In their most famous television commercials of all time, director Ridley Scott evoked this vision of enslaved IBM users who would be released through the Mac. The Mac would make clear in the clip, why Big Brother IBM would not dominate the world; why “1984 would not be 1984”. Jobs was visibly proud of the achievements they made, and attributes this to his broadly talented employees. “I think part of what made the Macintosh great was that the people working on it were musicians and poets and artists and zoologists and historians who also happened to be the best computer scientists in the world,” Jobs said in a 1995 documentary on the U.S. television network PBS.
Difficult start for the Mac
With the Macintosh, Steve Jobs had set a new milestone in computer development. But Apple had to first overcome a long dry spell in order to make a commercial breakthrough. This was also due to the fact that the first Mac model was only equipped with 128 kilobytes of main memory which was far too little. At that time, Apple Fellow Alan Kay described the Mac as a “Honda with a one-gallon gas tank.”

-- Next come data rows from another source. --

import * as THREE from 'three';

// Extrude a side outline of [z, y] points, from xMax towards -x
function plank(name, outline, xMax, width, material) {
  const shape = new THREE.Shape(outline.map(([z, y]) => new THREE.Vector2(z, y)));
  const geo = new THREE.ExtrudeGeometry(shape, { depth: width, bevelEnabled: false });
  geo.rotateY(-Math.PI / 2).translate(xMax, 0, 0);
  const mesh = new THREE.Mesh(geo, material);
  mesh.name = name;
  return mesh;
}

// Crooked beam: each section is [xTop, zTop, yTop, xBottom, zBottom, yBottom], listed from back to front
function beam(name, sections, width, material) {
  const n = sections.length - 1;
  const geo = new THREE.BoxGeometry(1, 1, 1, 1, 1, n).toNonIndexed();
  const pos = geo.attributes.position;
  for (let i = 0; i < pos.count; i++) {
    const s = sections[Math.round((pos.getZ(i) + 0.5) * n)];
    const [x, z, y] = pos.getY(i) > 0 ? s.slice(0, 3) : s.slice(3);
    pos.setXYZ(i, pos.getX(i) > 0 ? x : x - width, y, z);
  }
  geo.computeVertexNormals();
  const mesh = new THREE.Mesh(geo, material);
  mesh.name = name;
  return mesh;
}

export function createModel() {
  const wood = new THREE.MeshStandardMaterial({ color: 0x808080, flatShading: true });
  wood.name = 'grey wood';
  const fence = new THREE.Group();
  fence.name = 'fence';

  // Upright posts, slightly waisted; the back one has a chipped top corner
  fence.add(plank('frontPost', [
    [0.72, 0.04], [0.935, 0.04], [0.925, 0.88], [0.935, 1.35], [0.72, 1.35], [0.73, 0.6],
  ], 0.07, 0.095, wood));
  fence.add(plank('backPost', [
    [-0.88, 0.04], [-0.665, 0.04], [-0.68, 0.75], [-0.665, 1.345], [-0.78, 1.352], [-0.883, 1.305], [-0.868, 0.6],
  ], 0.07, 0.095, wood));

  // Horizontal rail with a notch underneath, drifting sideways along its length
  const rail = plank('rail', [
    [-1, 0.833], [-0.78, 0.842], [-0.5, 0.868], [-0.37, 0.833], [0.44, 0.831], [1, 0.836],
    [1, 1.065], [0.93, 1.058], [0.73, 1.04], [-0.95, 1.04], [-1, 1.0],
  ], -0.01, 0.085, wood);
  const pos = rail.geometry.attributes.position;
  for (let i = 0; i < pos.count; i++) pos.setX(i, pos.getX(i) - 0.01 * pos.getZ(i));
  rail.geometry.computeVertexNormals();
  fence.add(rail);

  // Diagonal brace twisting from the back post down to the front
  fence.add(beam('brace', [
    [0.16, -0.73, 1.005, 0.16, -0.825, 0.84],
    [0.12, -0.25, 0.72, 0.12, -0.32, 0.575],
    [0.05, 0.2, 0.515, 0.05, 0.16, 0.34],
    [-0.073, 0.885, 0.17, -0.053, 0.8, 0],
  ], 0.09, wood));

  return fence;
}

Furthermore, applications such as Aldus Pagemaker or peripheral devices such as laser printers, which could use the advantages of Mac GUI in desktop publishing, did not exist yet.
“The original 128K Mac had too many problems to list,” wrote Jack Schofield from the Guardian 20 years later in an article about the 20th anniversary of the apple Macintosh. “It had too little software, you couldn’t expand it (no hard drive, no SCSI port, no ADB port, no expansion slots), it was horribly underpowered and absurdly overpriced. The way MacWrite and MacPaint worked together was brilliant, but producing anything more than a short essay was a huge struggle. Just copying a floppy was a nightmare.”
In the fall of 1984, Apple CEO John Sculley accused Jobs of ignoring Mac sales problems, which also had technical causes. Poor features of the first Mac model caused it to be slow. In addition, users had to constantly change between the system and program disks, because the Mac did not have a second floppy drive or hard disk. “I had given greater power than he had ever had and I created a monster,” Sculley later wrote in his book “Odyssey.” In April 1985 the conflict escalated.
In a two-day marathon meeting, Sculley demanded that Jobs should give up his position as Apple vice president and general manager of the Macintosh team. Sculley wanted Steve Jobs to become Apple’s new chairman and represent the company on the outside, without having influence on the core business. When Jobs got wind of Sculley’s plan to disempower him, he attempted to organize a coup in the Apple board. Sculley defended himself and told the board: “I said look, it’s Steve’s company, I was brought in here to help you know, if you want him to run it that’s fine with me but you know we’ve at least got to decide what we’re going to do and everyone has got to get behind it.” The majority of the board stood behind the former Pepsi manager and turned away from Steve Jobs.
Read next page: Steve Jobs loses the showdown